Originally published in the Hindu Sunday Magazine on January 6th.
Green Day – ¡Tre!
So the Green Day trilogy of albums comes to an end with their third album in three months, ¡Tre!
It’s certainly a bold move by the California rockers. The previous two albums ¡Uno! and ¡Dos! have been hit or miss, having only a handful of worthy songs. This is also the case with ¡Tre! It starts out slow, and keeps things mellow for a bit too long with the opening song ‘Brutal Love’ and there’s nothing too special about the second track ‘Missing You’ either.
At some point through this 12 track album, you begin to question whether front man Billie Joe Armstrong just wants to write a piano rock melody, record it and then move on to the next. ‘Drama Queen’ sees Armstrong take on the usual high school narratives about growing up. But then you hear ‘X-Kid’ and realise he can still get heard out. It’s proof that Green Day can still do punk, at least thematically. They do seem to have steered clear of political themes, but ’99 Revolutions’ is an exception not only on ¡Tre! but also the entire trilogy.

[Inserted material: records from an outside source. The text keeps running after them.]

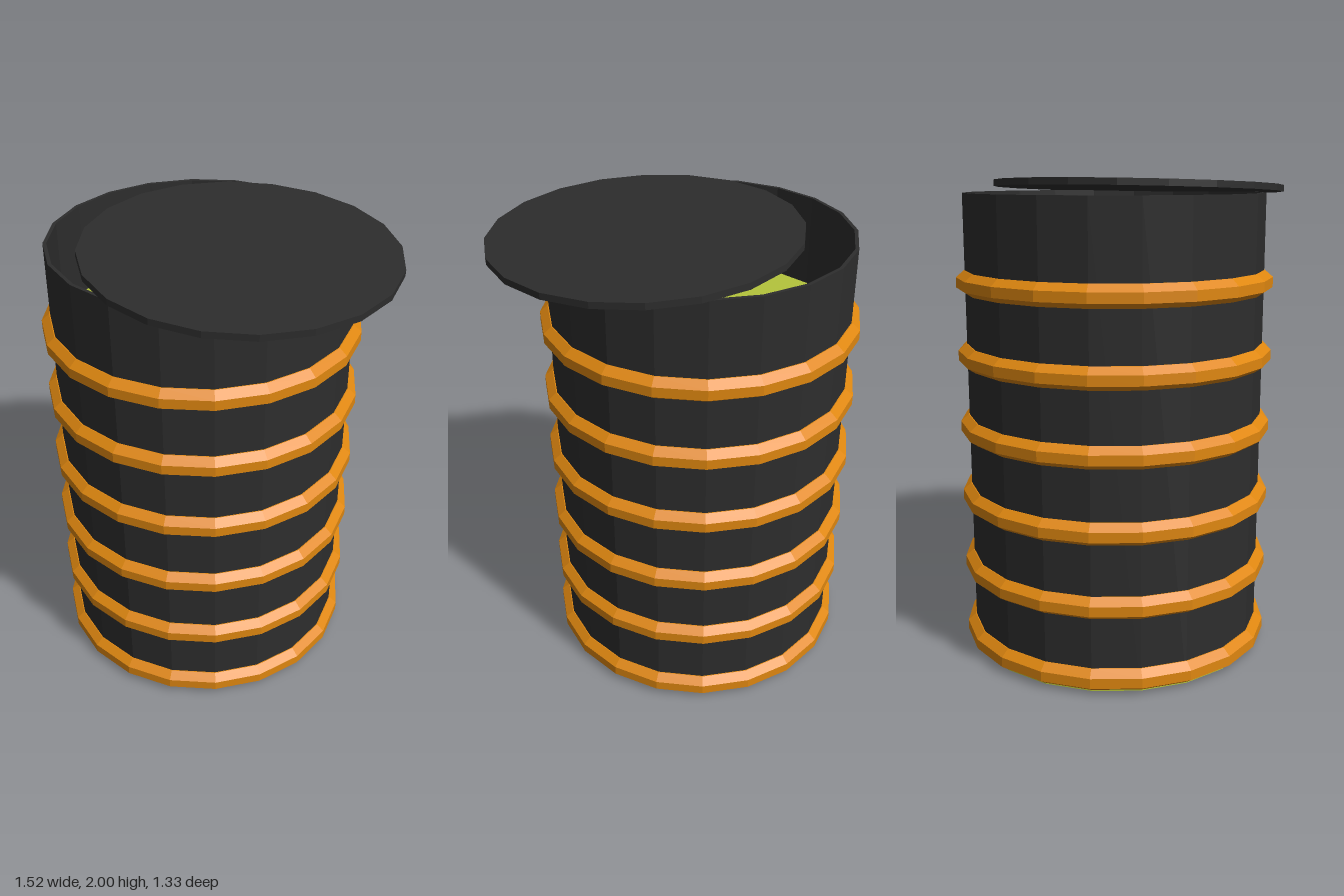
import * as THREE from 'three';

const SIDES = 20;
const RADIUS = 0.627;

function material(name, color) {
  const m = new THREE.MeshStandardMaterial({ color, flatShading: true });
  m.name = name;
  return m;
}

export function createModel() {
  const black = material('black', 0x2d2d2d);
  const orange = material('orange', 0xdf8710);
  const green = material('green', 0xb4c43c);

  const model = new THREE.Group();
  const barrel = new THREE.Group();
  barrel.name = 'barrel';
  barrel.position.x = -0.1;
  model.add(barrel);

  const add = (parent, name, geometry, mat, y) => {
    const mesh = new THREE.Mesh(geometry, mat);
    mesh.name = name;
    mesh.position.y = y;
    parent.add(mesh);
    return mesh;
  };
  const lathe = (points) => new THREE.LatheGeometry(
    points.map(([r, y]) => new THREE.Vector2(r, y)), SIDES);

  // Thin open wall: up the outside, over the rim, down the inside
  add(barrel, 'wall', lathe([
    [RADIUS, 0.005], [RADIUS, 1.937], [0.612, 1.937], [0.612, 1.5],
  ]), black, 0);

  // Contents and base
  add(barrel, 'contents', new THREE.CylinderGeometry(0.613, 0.613, 0.05, SIDES), green, 1.52);
  add(barrel, 'base', new THREE.CylinderGeometry(RADIUS, RADIUS, 0.006, SIDES), green, 0.003);

  // Six bevelled hoops
  const hoop = lathe([
    [RADIUS - 0.004, -0.046], [RADIUS + 0.004, -0.046], [0.664, -0.024],
    [0.664, 0.018], [RADIUS + 0.004, 0.046], [RADIUS - 0.004, 0.046],
  ]);
  for (let i = 0; i < 6; i++) add(barrel, 'hoop' + (i + 1), hoop, orange, 0.053 + i * 0.305);

  // Lid slid to one side and tilted
  const lid = add(model, 'lid', new THREE.CylinderGeometry(RADIUS, RADIUS, 0.027, SIDES), black, 1.96);
  lid.position.x = 0.133;
  lid.rotation.z = -0.042;

  return model;
}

The six and a half minute epic punk anthem ‘Dirty Rotten Bastards’ contains the only trace of their seventh album American Idiot. They kick life into the album with good old fast, wrecked punk rock tracing the exploits of Juliana Homicide, one of their typical characters. Some songs like ‘Little Boy Named Train’ really save the album, although they seem like they would have fit into any of the band’s pre-2004 albums.
The band haven’t forgotten their roots, but these three albums are a clear sign that the band has evolved to prefer pop punk and rock & roll over their original angry, sometimes jaded punk songwriting. There’s still music for fans old and new, which is why the three albums succeed to a certain level. That said, it’s nearly impossible to look at ¡Tre! on its own. It’s a mostly-unremarkable, play-it-safe way to end the trilogy. Here’s hoping Green Day take a well-deserved break and return in a few years’ time, because for now, they’ve given listeners more than enough to last them long.